→ Exercise description
From the listing below, copy only the lines running from the line that contains "chimney[(x, y, z)]" to the line that contains "for y, r in", both included.

Dataset entries Start Marker

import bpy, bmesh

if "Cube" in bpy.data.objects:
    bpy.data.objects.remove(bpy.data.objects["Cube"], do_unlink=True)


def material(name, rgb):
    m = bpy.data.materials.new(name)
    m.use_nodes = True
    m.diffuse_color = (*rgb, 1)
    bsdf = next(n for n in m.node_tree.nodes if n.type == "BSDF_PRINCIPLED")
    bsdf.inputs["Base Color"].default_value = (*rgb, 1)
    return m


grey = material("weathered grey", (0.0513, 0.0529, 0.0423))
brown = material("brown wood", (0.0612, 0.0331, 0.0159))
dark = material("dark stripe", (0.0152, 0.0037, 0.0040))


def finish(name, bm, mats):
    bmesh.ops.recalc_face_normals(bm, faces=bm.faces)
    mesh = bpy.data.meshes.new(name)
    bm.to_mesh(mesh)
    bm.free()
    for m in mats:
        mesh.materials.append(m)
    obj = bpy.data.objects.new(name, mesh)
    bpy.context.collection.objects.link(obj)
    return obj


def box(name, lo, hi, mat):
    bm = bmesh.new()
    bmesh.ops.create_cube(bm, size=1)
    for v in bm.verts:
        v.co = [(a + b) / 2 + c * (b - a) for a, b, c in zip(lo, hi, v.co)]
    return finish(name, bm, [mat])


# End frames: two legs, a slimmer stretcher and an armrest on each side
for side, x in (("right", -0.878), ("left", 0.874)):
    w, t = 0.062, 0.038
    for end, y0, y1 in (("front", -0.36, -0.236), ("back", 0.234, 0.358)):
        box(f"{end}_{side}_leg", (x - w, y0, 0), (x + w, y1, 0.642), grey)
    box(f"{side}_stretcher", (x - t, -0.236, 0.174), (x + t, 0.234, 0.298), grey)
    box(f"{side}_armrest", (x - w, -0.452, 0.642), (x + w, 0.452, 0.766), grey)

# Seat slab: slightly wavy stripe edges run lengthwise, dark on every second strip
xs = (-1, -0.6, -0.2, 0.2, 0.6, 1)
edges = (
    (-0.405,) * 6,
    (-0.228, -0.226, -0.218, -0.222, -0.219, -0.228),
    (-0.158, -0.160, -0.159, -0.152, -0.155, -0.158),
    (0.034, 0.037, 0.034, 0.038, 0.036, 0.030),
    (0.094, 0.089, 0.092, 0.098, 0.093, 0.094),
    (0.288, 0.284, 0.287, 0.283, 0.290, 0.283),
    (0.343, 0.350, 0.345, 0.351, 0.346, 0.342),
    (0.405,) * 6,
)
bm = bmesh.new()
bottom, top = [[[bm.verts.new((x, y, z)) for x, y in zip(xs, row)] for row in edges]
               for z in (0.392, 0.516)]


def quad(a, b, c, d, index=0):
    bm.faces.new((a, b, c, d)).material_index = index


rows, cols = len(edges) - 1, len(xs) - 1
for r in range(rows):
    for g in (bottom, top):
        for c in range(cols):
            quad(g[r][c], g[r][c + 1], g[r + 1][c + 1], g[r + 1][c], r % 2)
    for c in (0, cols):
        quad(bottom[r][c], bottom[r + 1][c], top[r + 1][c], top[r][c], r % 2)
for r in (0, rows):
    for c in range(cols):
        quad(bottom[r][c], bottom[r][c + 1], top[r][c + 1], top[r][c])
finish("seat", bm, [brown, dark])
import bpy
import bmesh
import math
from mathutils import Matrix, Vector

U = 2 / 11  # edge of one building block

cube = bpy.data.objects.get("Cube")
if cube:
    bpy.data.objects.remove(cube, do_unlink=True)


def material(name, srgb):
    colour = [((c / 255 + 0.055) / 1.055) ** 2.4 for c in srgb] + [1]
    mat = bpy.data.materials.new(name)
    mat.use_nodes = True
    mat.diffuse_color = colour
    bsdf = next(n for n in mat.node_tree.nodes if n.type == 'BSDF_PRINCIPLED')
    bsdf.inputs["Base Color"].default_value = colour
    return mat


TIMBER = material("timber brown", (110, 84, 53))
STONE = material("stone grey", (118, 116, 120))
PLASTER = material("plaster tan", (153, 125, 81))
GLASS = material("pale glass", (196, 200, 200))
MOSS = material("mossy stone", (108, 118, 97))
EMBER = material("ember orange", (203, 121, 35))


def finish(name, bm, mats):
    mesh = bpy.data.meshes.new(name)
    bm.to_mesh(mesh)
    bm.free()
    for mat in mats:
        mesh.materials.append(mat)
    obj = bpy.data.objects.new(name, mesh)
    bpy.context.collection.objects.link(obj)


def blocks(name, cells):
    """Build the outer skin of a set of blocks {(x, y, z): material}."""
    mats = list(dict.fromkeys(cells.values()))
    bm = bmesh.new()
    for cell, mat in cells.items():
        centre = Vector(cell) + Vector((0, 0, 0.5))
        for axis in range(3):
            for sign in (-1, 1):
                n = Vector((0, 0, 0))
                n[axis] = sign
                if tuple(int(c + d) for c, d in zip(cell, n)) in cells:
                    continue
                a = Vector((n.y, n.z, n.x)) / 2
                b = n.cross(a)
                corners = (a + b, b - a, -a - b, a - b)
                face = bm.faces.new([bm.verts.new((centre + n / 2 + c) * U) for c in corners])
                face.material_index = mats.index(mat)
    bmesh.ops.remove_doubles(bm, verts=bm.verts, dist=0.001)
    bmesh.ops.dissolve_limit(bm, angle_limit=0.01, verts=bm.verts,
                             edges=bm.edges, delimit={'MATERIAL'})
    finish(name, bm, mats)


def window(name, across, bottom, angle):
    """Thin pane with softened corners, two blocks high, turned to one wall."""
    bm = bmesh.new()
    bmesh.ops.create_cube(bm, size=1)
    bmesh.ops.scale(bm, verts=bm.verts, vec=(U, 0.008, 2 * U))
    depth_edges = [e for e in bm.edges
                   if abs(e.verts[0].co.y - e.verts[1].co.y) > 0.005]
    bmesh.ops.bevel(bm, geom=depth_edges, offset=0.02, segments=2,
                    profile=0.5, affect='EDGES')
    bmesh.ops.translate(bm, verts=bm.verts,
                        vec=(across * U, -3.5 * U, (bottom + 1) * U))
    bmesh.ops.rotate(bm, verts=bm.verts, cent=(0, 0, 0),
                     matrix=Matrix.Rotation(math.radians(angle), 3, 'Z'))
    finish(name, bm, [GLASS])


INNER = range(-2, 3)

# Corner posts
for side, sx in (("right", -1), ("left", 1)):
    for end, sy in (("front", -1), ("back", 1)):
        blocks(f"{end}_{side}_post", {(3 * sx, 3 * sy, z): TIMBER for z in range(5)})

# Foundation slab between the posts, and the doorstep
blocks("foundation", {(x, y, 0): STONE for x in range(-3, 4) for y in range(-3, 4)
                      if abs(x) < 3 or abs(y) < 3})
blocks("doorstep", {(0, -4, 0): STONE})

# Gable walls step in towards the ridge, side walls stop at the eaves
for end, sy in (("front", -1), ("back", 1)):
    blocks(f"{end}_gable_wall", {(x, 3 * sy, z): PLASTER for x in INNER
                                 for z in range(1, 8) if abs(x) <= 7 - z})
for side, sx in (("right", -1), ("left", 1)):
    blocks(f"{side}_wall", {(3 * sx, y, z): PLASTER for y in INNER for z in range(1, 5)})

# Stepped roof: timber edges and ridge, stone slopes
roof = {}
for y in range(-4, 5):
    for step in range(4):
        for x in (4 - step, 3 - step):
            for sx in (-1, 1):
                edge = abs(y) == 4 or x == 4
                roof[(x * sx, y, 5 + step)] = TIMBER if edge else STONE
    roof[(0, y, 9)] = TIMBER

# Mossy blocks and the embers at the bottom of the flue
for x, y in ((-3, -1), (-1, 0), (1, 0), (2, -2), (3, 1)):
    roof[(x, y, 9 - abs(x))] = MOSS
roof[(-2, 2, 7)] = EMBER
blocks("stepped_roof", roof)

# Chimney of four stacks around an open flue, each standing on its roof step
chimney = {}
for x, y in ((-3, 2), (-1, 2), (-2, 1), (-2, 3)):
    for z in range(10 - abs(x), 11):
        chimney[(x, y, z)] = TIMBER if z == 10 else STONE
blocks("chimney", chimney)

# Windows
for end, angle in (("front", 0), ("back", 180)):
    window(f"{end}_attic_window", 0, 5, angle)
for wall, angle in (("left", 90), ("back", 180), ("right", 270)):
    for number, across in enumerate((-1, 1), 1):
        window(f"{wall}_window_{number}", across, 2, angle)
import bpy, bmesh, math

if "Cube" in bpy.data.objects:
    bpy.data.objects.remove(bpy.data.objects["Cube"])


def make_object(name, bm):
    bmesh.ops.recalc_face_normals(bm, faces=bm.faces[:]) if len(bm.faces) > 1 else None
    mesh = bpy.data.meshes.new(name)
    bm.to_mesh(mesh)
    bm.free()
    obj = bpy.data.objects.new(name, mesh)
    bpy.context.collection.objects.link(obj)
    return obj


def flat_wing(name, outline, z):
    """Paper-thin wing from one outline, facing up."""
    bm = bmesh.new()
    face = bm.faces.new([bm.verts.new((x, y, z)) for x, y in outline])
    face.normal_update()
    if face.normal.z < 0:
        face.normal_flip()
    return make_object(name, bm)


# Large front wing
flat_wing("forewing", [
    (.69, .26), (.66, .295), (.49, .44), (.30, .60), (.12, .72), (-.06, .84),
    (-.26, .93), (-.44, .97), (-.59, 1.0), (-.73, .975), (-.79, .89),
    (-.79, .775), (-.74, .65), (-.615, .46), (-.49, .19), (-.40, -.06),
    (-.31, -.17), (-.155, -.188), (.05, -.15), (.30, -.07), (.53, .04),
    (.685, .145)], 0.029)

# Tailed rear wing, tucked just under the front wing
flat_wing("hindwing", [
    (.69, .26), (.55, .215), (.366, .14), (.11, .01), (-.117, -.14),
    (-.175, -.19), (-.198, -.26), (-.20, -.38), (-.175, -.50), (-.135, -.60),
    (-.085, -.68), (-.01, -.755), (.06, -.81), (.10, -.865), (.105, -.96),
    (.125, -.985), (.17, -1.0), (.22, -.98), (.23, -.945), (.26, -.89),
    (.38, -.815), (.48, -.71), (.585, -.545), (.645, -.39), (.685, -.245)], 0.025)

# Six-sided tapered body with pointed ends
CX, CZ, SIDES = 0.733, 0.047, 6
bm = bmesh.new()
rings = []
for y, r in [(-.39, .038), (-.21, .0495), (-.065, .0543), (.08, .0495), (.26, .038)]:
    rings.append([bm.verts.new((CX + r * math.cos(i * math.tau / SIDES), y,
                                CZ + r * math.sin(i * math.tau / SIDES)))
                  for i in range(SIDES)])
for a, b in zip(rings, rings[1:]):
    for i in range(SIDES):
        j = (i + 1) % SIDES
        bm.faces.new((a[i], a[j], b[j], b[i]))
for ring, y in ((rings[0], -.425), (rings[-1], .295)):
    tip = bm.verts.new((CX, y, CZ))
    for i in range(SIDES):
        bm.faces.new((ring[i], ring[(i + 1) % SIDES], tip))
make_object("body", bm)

Dataset entries End Marker

→ Written response
        chimney[(x, y, z)] = TIMBER if z == 10 else STONE
blocks("chimney", chimney)

# Windows
for end, angle in (("front", 0), ("back", 180)):
    window(f"{end}_attic_window", 0, 5, angle)
for wall, angle in (("left", 90), ("back", 180), ("right", 270)):
    for number, across in enumerate((-1, 1), 1):
        window(f"{wall}_window_{number}", across, 2, angle)
import bpy, bmesh, math

if "Cube" in bpy.data.objects:
    bpy.data.objects.remove(bpy.data.objects["Cube"])


def make_object(name, bm):
    bmesh.ops.recalc_face_normals(bm, faces=bm.faces[:]) if len(bm.faces) > 1 else None
    mesh = bpy.data.meshes.new(name)
    bm.to_mesh(mesh)
    bm.free()
    obj = bpy.data.objects.new(name, mesh)
    bpy.context.collection.objects.link(obj)
    return obj


def flat_wing(name, outline, z):
    """Paper-thin wing from one outline, facing up."""
    bm = bmesh.new()
    face = bm.faces.new([bm.verts.new((x, y, z)) for x, y in outline])
    face.normal_update()
    if face.normal.z < 0:
        face.normal_flip()
    return make_object(name, bm)


# Large front wing
flat_wing("forewing", [
    (.69, .26), (.66, .295), (.49, .44), (.30, .60), (.12, .72), (-.06, .84),
    (-.26, .93), (-.44, .97), (-.59, 1.0), (-.73, .975), (-.79, .89),
    (-.79, .775), (-.74, .65), (-.615, .46), (-.49, .19), (-.40, -.06),
    (-.31, -.17), (-.155, -.188), (.05, -.15), (.30, -.07), (.53, .04),
    (.685, .145)], 0.029)

# Tailed rear wing, tucked just under the front wing
flat_wing("hindwing", [
    (.69, .26), (.55, .215), (.366, .14), (.11, .01), (-.117, -.14),
    (-.175, -.19), (-.198, -.26), (-.20, -.38), (-.175, -.50), (-.135, -.60),
    (-.085, -.68), (-.01, -.755), (.06, -.81), (.10, -.865), (.105, -.96),
    (.125, -.985), (.17, -1.0), (.22, -.98), (.23, -.945), (.26, -.89),
    (.38, -.815), (.48, -.71), (.585, -.545), (.645, -.39), (.685, -.245)], 0.025)

# Six-sided tapered body with pointed ends
CX, CZ, SIDES = 0.733, 0.047, 6
bm = bmesh.new()
rings = []
for y, r in [(-.39, .038), (-.21, .0495), (-.065, .0543), (.08, .0495), (.26, .038)]:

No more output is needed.